# Problem description:
Output the data verbatim, minus the images.

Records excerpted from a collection
──────
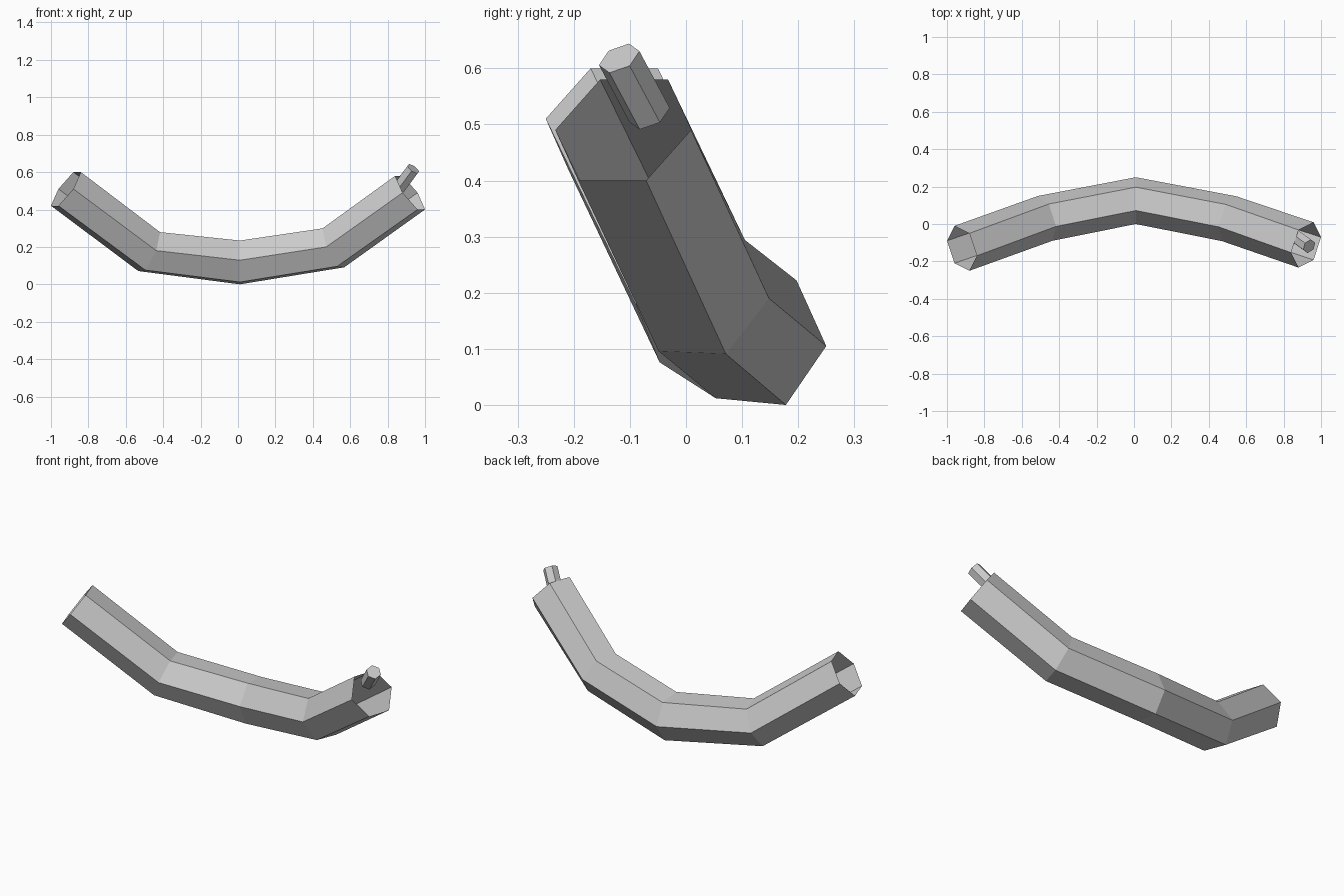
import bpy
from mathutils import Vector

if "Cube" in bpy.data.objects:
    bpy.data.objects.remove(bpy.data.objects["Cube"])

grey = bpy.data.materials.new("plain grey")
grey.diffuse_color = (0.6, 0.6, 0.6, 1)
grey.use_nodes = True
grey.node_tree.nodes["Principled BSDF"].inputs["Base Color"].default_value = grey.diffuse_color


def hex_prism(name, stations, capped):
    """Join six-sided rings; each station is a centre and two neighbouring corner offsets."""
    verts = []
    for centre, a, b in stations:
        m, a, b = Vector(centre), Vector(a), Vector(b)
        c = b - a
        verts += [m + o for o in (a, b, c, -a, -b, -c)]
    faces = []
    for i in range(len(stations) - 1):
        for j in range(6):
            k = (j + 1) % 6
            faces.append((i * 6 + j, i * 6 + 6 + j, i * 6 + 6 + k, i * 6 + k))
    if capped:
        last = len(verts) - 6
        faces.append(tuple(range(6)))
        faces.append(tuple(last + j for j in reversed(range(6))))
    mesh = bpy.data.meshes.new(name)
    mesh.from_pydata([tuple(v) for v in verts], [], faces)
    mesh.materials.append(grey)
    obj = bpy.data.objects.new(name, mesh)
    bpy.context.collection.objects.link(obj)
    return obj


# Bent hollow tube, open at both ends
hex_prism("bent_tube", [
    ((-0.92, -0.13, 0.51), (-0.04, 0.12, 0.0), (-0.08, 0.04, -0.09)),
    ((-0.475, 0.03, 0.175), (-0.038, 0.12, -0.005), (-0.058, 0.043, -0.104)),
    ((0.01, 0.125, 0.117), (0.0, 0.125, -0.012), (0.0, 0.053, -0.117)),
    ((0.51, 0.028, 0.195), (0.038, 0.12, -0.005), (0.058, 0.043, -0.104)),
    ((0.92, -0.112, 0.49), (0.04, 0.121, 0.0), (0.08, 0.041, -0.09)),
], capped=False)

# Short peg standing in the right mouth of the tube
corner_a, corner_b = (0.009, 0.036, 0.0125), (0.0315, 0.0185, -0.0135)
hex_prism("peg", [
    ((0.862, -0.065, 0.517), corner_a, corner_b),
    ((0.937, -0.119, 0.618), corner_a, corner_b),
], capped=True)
──────
# Problem solution:
import bpy
from mathutils import Vector

if "Cube" in bpy.data.objects:
    bpy.data.objects.remove(bpy.data.objects["Cube"])

grey = bpy.data.materials.new("plain grey")
grey.diffuse_color = (0.6, 0.6, 0.6, 1)
grey.use_nodes = True
grey.node_tree.nodes["Principled BSDF"].inputs["Base Color"].default_value = grey.diffuse_color


def hex_prism(name, stations, capped):
    """Join six-sided rings; each station is a centre and two neighbouring corner offsets."""
    verts = []
    for centre, a, b in stations:
        m, a, b = Vector(centre), Vector(a), Vector(b)
        c = b - a
        verts += [m + o for o in (a, b, c, -a, -b, -c)]
    faces = []
    for i in range(len(stations) - 1):
        for j in range(6):
            k = (j + 1) % 6
            faces.append((i * 6 + j, i * 6 + 6 + j, i * 6 + 6 + k, i * 6 + k))
    if capped:
        last = len(verts) - 6
        faces.append(tuple(range(6)))
        faces.append(tuple(last + j for j in reversed(range(6))))
    mesh = bpy.data.meshes.new(name)
    mesh.from_pydata([tuple(v) for v in verts], [], faces)
    mesh.materials.append(grey)
    obj = bpy.data.objects.new(name, mesh)
    bpy.context.collection.objects.link(obj)
    return obj


# Bent hollow tube, open at both ends
hex_prism("bent_tube", [
    ((-0.92, -0.13, 0.51), (-0.04, 0.12, 0.0), (-0.08, 0.04, -0.09)),
    ((-0.475, 0.03, 0.175), (-0.038, 0.12, -0.005), (-0.058, 0.043, -0.104)),
    ((0.01, 0.125, 0.117), (0.0, 0.125, -0.012), (0.0, 0.053, -0.117)),
    ((0.51, 0.028, 0.195), (0.038, 0.12, -0.005), (0.058, 0.043, -0.104)),
    ((0.92, -0.112, 0.49), (0.04, 0.121, 0.0), (0.08, 0.041, -0.09)),
], capped=False)

# Short peg standing in the right mouth of the tube
corner_a, corner_b = (0.009, 0.036, 0.0125), (0.0315, 0.0185, -0.0135)
hex_prism("peg", [
    ((0.862, -0.065, 0.517), corner_a, corner_b),
    ((0.937, -0.119, 0.618), corner_a, corner_b),
], capped=True)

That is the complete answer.